**WORK TO BE COMPLETED:** Reproduce exactly, and only, the lines below from the one containing "bpy.context.collection.objects.link(ob)" through the one containing "last = len(points) - 1".

(Stored data)
--- START ---

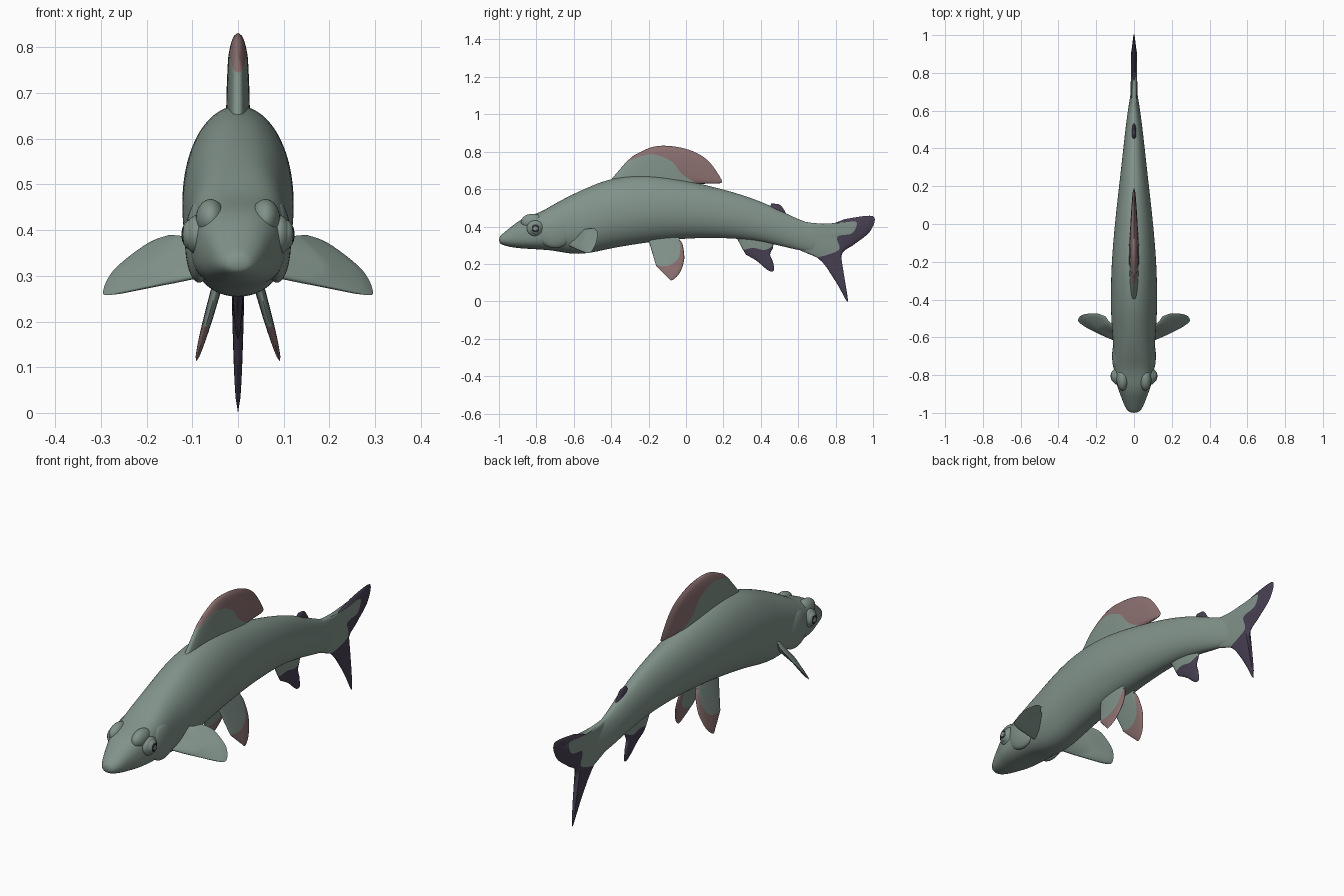
import bpy, bmesh, math
from mathutils import Vector

if "Cube" in bpy.data.objects:
    bpy.data.objects.remove(bpy.data.objects["Cube"], do_unlink=True)


def material(name, rgb):
    m = bpy.data.materials.new(name)
    m.use_nodes = True
    m.diffuse_color = (*rgb, 1)
    m.node_tree.nodes["Principled BSDF"].inputs["Base Color"].default_value = (*rgb, 1)
    return m


green = material("grey green skin", (.22, .29, .255))
pink = material("dusty pink", (.26, .16, .16))
purple = material("dark purple", (.065, .05, .085))
black = material("pupil black", (.02, .02, .025))


def finish(bm, name, mats, angle=60):
    bmesh.ops.recalc_face_normals(bm, faces=bm.faces)
    mesh = bpy.data.meshes.new(name)
    bm.to_mesh(mesh)
    bm.free()
    for m in mats:
        mesh.materials.append(m)
    ob = bpy.data.objects.new(name, mesh)
    bpy.context.collection.objects.link(ob)
    bpy.ops.object.select_all(action='DESELECT')
    ob.select_set(True)
    bpy.context.view_layer.objects.active = ob
    bpy.ops.object.shade_smooth_by_angle(angle=math.radians(angle))
    return ob


def spline(points, u):
    """Point at u (0 to 1) on a smooth curve through the points."""
    last = len(points) - 1
    i = min(int(u * last), last - 1)
    t = u * last - i
    a, b, c, d = (points[min(max(i + k, 0), last)] for k in (-1, 0, 1, 2))
    return b + .5 * t * (c - a + t * (2*a - 5*b + 4*c - d + t * (3*(b - c) + d - a)))


def fin(name, root, border, edge, thick, tip_mat, place=lambda p: (0, *p)):
    """Lens-shaped fin lofted from root through the colour border to the edge."""
    root, border, edge = ([Vector(place(p)) for p in c] for c in (root, border, edge))
    normal = (spline(edge, .5) - spline(root, .5)).cross(root[-1] - root[0]).normalized()
    nu, nv = 48, 16
    bm = bmesh.new()
    for side in (-1, 1):
        grid = []
        for i in range(nu + 1):
            u = i / nu
            a, b, c = (spline(curve, u) for curve in (root, border, edge))
            column = []
            for j in range(nv + 1):
                v = j / nv
                p = a.lerp(b, v * 2) if v < .5 else b.lerp(c, v * 2 - 1)
                h = thick * math.sqrt(max(0, 1 - v * v) * max(0, 1 - (2*u - 1)**2))
                column.append(bm.verts.new(p + normal * side * h))
            grid.append(column)
        for i in range(nu):
            for j in range(nv):
                f = bm.faces.new((grid[i][j], grid[i+1][j], grid[i+1][j+1], grid[i][j+1]))
                f.material_index = int(j >= nv // 2)
    bmesh.ops.remove_doubles(bm, verts=bm.verts, dist=.0003)
    return finish(bm, name, (green, tip_mat), 80)


def ellipsoid(name, centre, radii, mats=(green,), pupil=None):
    bm = bmesh.new()
    bmesh.ops.create_uvsphere(bm, u_segments=32, v_segments=20, radius=1)
    for f in bm.faces:
        m = f.calc_center_median()
        if pupil and m.x * centre[0] > 0 and pupil[0] < math.hypot(m.y, m.z) < pupil[1]:
            f.material_index = 1
    for v in bm.verts:
        v.co = Vector(c + r * k for c, r, k in zip(centre, radii, v.co))
    return finish(bm, name, mats)


# Body: y, underside, back, half width, squareness
sections = [
    (-1, .312, .345, .022, 2), (-.98, .3, .362, .042, 2.1), (-.94, .29, .395, .06, 2.3),
    (-.89, .283, .435, .078, 2.5), (-.84, .28, .457, .097, 2.7), (-.77, .276, .48, .106, 2.7),
    (-.7, .27, .525, .109, 2.5), (-.6, .248, .577, .114, 2.2), (-.5, .258, .622, .122, 2.1),
    (-.4, .283, .66, .124, 2), (-.25, .307, .68, .122, 2), (-.1, .328, .667, .112, 2),
    (.1, .34, .626, .092, 2), (.3, .335, .573, .068, 2), (.45, .31, .515, .052, 2),
    (.58, .277, .447, .036, 2), (.68, .258, .41, .02, 2), (.77, .27, .39, .006, 2)]
bm = bmesh.new()
rings, sides = [], 24
for y, low, high, w, e in sections:
    mid = low + (high - low) * .46
    ring = []
    for k in range(sides):
        a = math.tau * k / sides
        c, s = (math.copysign(abs(q) ** (2 / e), q) for q in (math.cos(a), math.sin(a)))
        ring.append(bm.verts.new((w * c, y, mid + s * (high - mid if s > 0 else mid - low))))
    rings.append(ring)
for r, q in zip(rings, rings[1:]):
    for k in range(sides):
        n = (k + 1) % sides
        bm.faces.new((r[k], r[n], q[n], q[k]))
bm.faces.new(rings[0])
bm.faces.new(rings[-1])
body = finish(bm, "body", (green,), 180)
body.modifiers.new("smooth", 'SUBSURF').levels = 2
body.modifiers["smooth"].render_levels = 2

# Fins on the centre line
fin("dorsal_fin",
    [(-.41, .64), (-.25, .65), (-.1, .63), (.06, .6)],
    [(-.32, .745), (-.19, .785), (-.08, .75), (-.02, .68), (.06, .628)],
    [(-.28, .78), (-.18, .825), (-.08, .83), (.03, .805), (.12, .75), (.19, .65), (.18, .63)],
    .026, pink)
fin("adipose_fin",
    [(.4, .5), (.46, .47), (.52, .44)],
    [(.45, .507), (.48, .49), (.525, .46)],
    [(.455, .522), (.5, .517), (.53, .48), (.535, .462)], .014, purple)
fin("anal_fin",
    [(.26, .36), (.36, .35), (.48, .33)],
    [(.305, .275), (.36, .285), (.42, .275), (.465, .295)],
    [(.32, .25), (.38, .215), (.44, .165), (.47, .165), (.465, .21), (.45, .25), (.465, .285)],
    .014, purple)
fin("tail_fin",
    [(.58, .435), (.6, .35), (.58, .285)],
    [(.76, .405), (.83, .415), (.91, .425), (.89, .365), (.81, .345),
     (.82, .28), (.76, .25), (.7, .235)],
    [(.85, .44), (1, .455), (.985, .375), (.9, .305), (.835, .255),
     (.84, .16), (.865, 0), (.81, .09), (.74, .2)], .018, purple)

# Paired parts
for side, label in ((1, "left"), (-1, "right")):
    fin(label + "_pectoral_fin",
        [(.07, -.63, .3), (.08, -.58, .34), (.09, -.55, .385)],
        [(.14, -.6, .285), (.19, -.55, .31), (.13, -.52, .388)],
        [(.2, -.575, .275), (.28, -.53, .258), (.295, -.505, .268),
         (.27, -.48, .315), (.2, -.473, .37), (.15, -.49, .39)],
        .013, green, lambda p: (side * p[0], p[1], p[2]))
    fin(label + "_pelvic_fin",
        [(-.21, .36), (-.12, .36), (-.03, .36)],
        [(-.16, .19), (-.09, .19), (-.04, .23), (-.03, .29), (-.035, .33)],
        [(-.15, .18), (-.1, .13), (-.075, .113), (-.035, .15),
         (-.01, .22), (-.015, .29), (-.025, .32)],
        .012, pink, lambda p: (side * (.045 + (.28 - p[1]) * .28), p[0], p[1]))
    ellipsoid(label + "_brow", (side * .06, -.82, .425), (.032, .062, .043))
    ellipsoid(label + "_gill_cover", (side * .085, -.7, .375), (.031, .095, .09))
    ellipsoid(label + "_eye_socket", (side * .09, -.805, .39), (.026, .046, .043))
    ellipsoid(label + "_eye", (side * .1, -.805, .39), (.024, .034, .034),
              (green, black), (.3, .62))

--- END ---

**TASK ANSWER:**
    bpy.context.collection.objects.link(ob)
    bpy.ops.object.select_all(action='DESELECT')
    ob.select_set(True)
    bpy.context.view_layer.objects.active = ob
    bpy.ops.object.shade_smooth_by_angle(angle=math.radians(angle))
    return ob


def spline(points, u):
    """Point at u (0 to 1) on a smooth curve through the points."""
    last = len(points) - 1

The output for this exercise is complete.